Oklahomans turned out to cast their vote on state offices, state questions and the office of president.
The wait at many locations across the metro was more than 45 minutes.
But the crowds were more than willing to stand in line to make their vote count.
One voter said, “It was long but it was worth the 90 minutes I waited to vote.”
While the wait was long, the attitude of the crowd was overwhelmingly positive.
One voter said, “I met four new neighbors so it was well worth it.”
Another voter said, “I knew this was going to be a big turn-out for the election. I’m really happy that this many people were out to vote.”
State election officials said they were not surprised by the large turnout.
They said final numbers won’t be available for a while, but so far, just in early voting, it seems more than 100,000 Oklahomans cast their ballots.
Election officials said the lines could continue past 7 p.m. when the polls close.
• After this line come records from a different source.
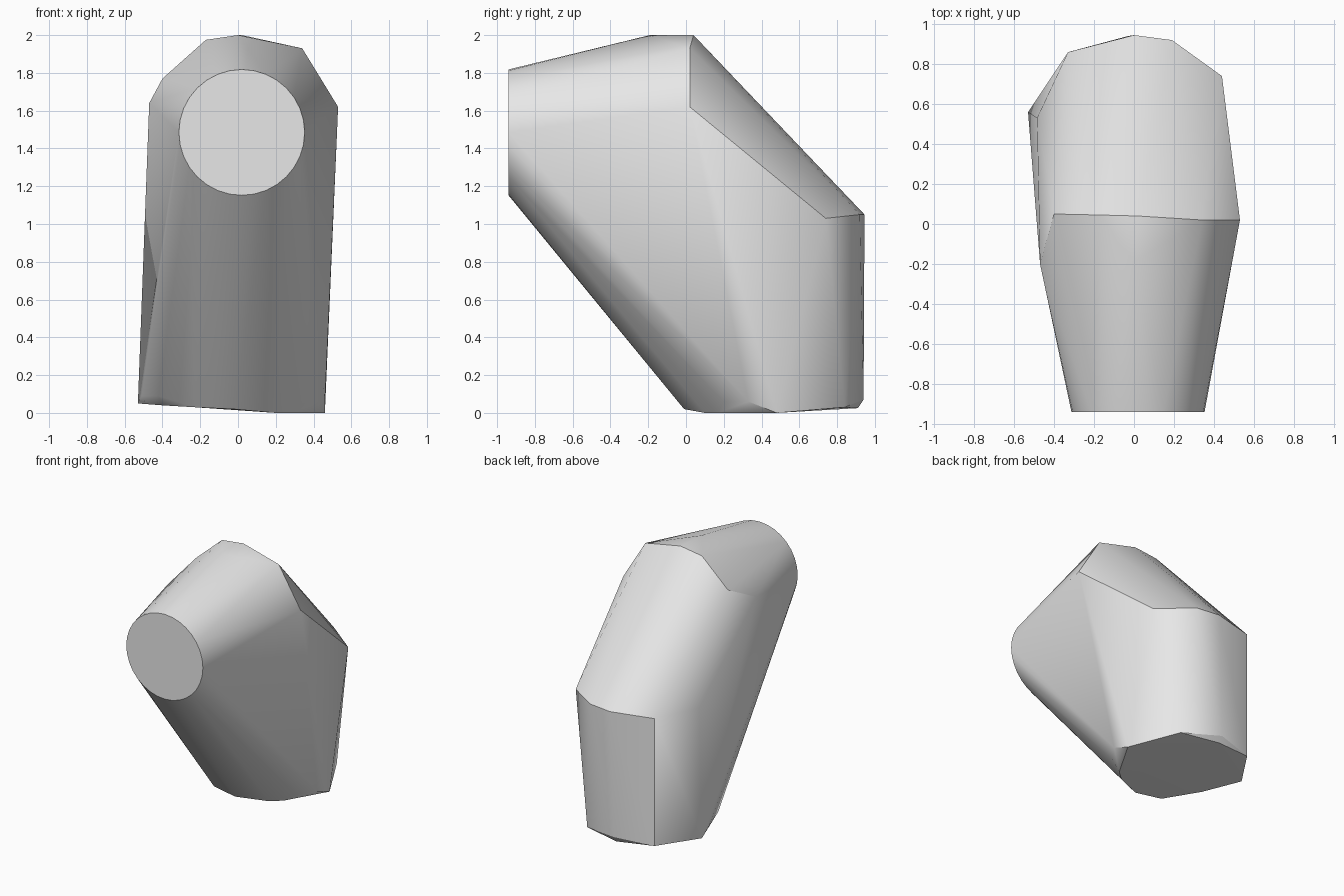
import bpy, bmesh, math
from mathutils import Vector

cube = bpy.data.objects.get("Cube")
if cube:
    bpy.data.objects.remove(cube, do_unlink=True)

# One plain grey for the whole body
grey = bpy.data.materials.new("plain_grey")
grey.use_nodes = True
colour = (0.8, 0.8, 0.8, 1)
grey.diffuse_color = colour
grey.node_tree.nodes["Principled BSDF"].inputs["Base Color"].default_value = colour

# Round flat front end
SIDES = 32
front_disc = [(0.02 + 0.333 * math.cos(math.tau * i / SIDES), -0.94,
               1.485 + 0.333 * math.sin(math.tau * i / SIDES)) for i in range(SIDES)]

# Upper ridge, from right to left across the shoulders
shoulder = [(0.53, 0.02, 1.62), (0.34, 0.02, 1.93), (0.02, 0.04, 2.0), (0, -0.19, 2.0),
            (-0.17, 0.045, 1.975), (-0.4, 0.05, 1.77), (-0.47, -0.2, 1.64)]

# Rear ridge, where the sloped back meets the upright wall
rear = [(0.44, 0.74, 1.03), (0.19, 0.92, 1.05), (0.0, 0.945, 1.05),
        (-0.33, 0.86, 1.05), (-0.485, 0.53, 1.05)]

# Slightly tilted base outline with small chipped corners
base = [(0.46, 0.48, 0), (0.28, 0.17, 0), (0.2, 0.1, 0), (-0.02, -0.01, 0.02),
        (-0.23, 0.03, 0.03), (-0.4, 0.28, 0.04), (-0.53, 0.56, 0.05),
        (-0.33, 0.86, 0.05), (-0.03, 0.91, 0.025), (0.27, 0.84, 0.03)]
chips = [(0.46, 0.33, 0.06), (0.37, 0.2, 0.06), (-0.51, 0.45, 0.09),
         (-0.42, 0.2, 0.09), (-0.03, 0.94, 0.07)]

# Wrap the outlines in one convex skin
bm = bmesh.new()
for p in front_disc + shoulder + rear + base + chips:
    bm.verts.new(Vector(p))
hull = bmesh.ops.convex_hull(bm, input=bm.verts[:])
unused = {g for g in hull["geom_interior"] if isinstance(g, bmesh.types.BMVert)}
bmesh.ops.delete(bm, geom=list(unused), context="VERTS")
bmesh.ops.dissolve_limit(bm, angle_limit=math.radians(1.5), verts=bm.verts[:], edges=bm.edges[:])
bmesh.ops.recalc_face_normals(bm, faces=bm.faces[:])

mesh = bpy.data.meshes.new("faceted_body")
bm.to_mesh(mesh)
bm.free()
mesh.materials.append(grey)
body = bpy.data.objects.new("faceted_body", mesh)
bpy.context.collection.objects.link(body)

# Smooth the round flanks, keep the ridges crisp
bpy.ops.object.select_all(action="DESELECT")
body.select_set(True)
bpy.context.view_layer.objects.active = body
bpy.ops.object.shade_smooth_by_angle(angle=math.radians(30))
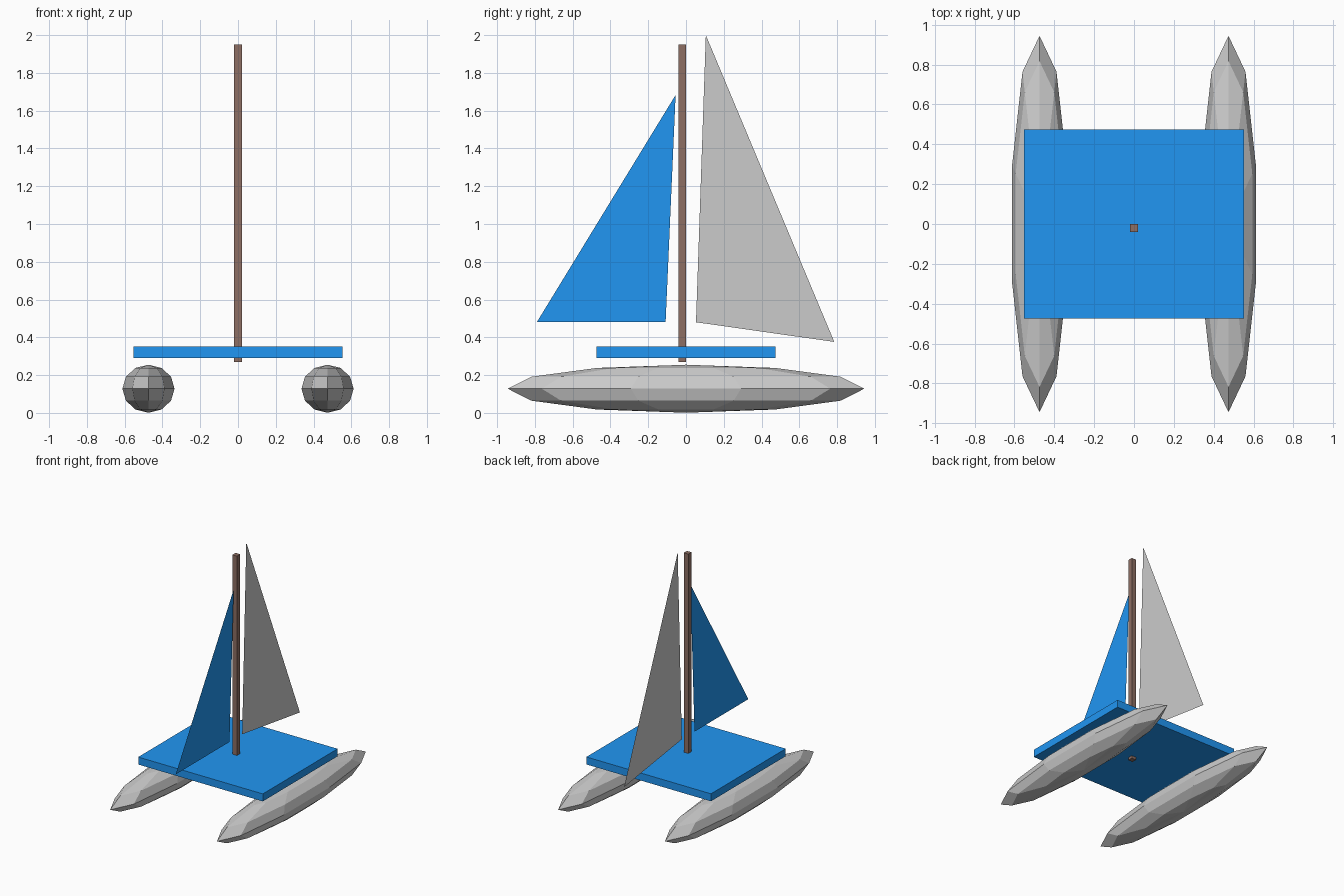
import bpy, bmesh
from mathutils import Matrix

if "Cube" in bpy.data.objects:
    bpy.data.objects.remove(bpy.data.objects["Cube"])


def material(name, color):
    m = bpy.data.materials.new(name)
    m.diffuse_color = (*color, 1)
    m.use_nodes = True
    m.node_tree.nodes["Principled BSDF"].inputs["Base Color"].default_value = m.diffuse_color
    return m


def finish(name, bm, mat=None):
    mesh = bpy.data.meshes.new(name)
    bm.to_mesh(mesh)
    bm.free()
    ob = bpy.data.objects.new(name, mesh)
    bpy.context.collection.objects.link(ob)
    if mat:
        mesh.materials.append(mat)
    return ob


def box(name, lo, hi, mat):
    bm = bmesh.new()
    size = [b - a for a, b in zip(lo, hi)]
    mid = [(a + b) / 2 for a, b in zip(lo, hi)]
    bmesh.ops.create_cube(bm, size=1, matrix=Matrix.Translation(mid) @ Matrix.Diagonal((*size, 1)))
    return finish(name, bm, mat)


def sail(name, points, mat=None):
    # flat triangle in the x = 0 plane, facing +x
    bm = bmesh.new()
    bm.faces.new([bm.verts.new((0, y, z)) for y, z in points])
    return finish(name, bm, mat)


blue = material("blue", (0.015, 0.305, 0.896))
brown = material("brown", (0.266, 0.156, 0.125))

# Twin hulls: stretched low-poly spheres, ten sides with points fore and aft
for side, name in ((-1, "left_hull"), (1, "right_hull")):
    bm = bmesh.new()
    bmesh.ops.create_uvsphere(
        bm, u_segments=10, v_segments=6, radius=1,
        matrix=Matrix.Translation((side * 0.474, 0, 0.128)) @ Matrix.Diagonal((0.145, 0.944, 0.127, 1)))
    finish(name, bm)

# Deck and mast
box("deck", (-0.553, -0.475, 0.291), (0.553, 0.473, 0.351), blue)
box("mast", (-0.02, -0.041, 0.27), (0.02, -0.001, 1.951), brown)

# Sails
sail("front_sail", [(-0.79, 0.48), (-0.108, 0.48), (-0.055, 1.683)], blue)
sail("main_sail", [(0.053, 0.48), (0.785, 0.376), (0.105, 2.0)])
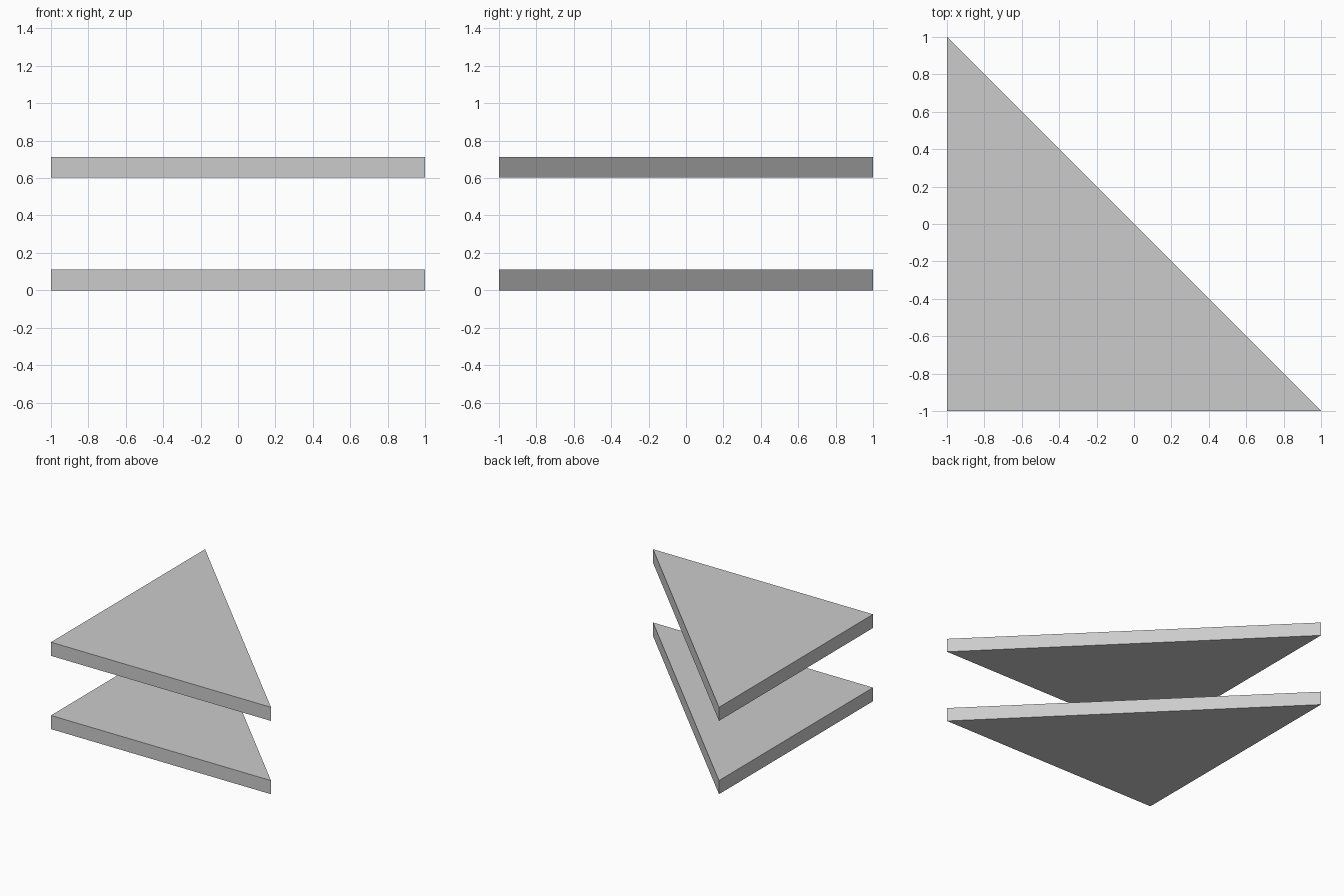
import bpy, bmesh
from mathutils import Vector

if "Cube" in bpy.data.objects:
    bpy.data.objects.remove(bpy.data.objects["Cube"])

THICKNESS = 0.112
CORNERS = [(-1, -1), (1, -1), (-1, 1)]


def triangular_shelf(name, z):
    """Right-triangle board with its underside at height z."""
    bm = bmesh.new()
    base = bm.faces.new([bm.verts.new((x, y, z)) for x, y in CORNERS])
    ext = bmesh.ops.extrude_face_region(bm, geom=[base], use_keep_orig=True)
    top = [v for v in ext["geom"] if isinstance(v, bmesh.types.BMVert)]
    bmesh.ops.translate(bm, verts=top, vec=Vector((0, 0, THICKNESS)))
    bmesh.ops.recalc_face_normals(bm, faces=bm.faces)
    mesh = bpy.data.meshes.new(name)
    bm.to_mesh(mesh)
    bm.free()
    obj = bpy.data.objects.new(name, mesh)
    bpy.context.collection.objects.link(obj)
    return obj


# Two identical corner shelves, one above the other
for name, z in (("lower_shelf", 0.0), ("upper_shelf", 0.602)):
    triangular_shelf(name, z)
Paul Ziriax, Oklahoma State Election Board Secretary, said, “The law says if you are standing in line (when the polls close) you still get to check in and vote.”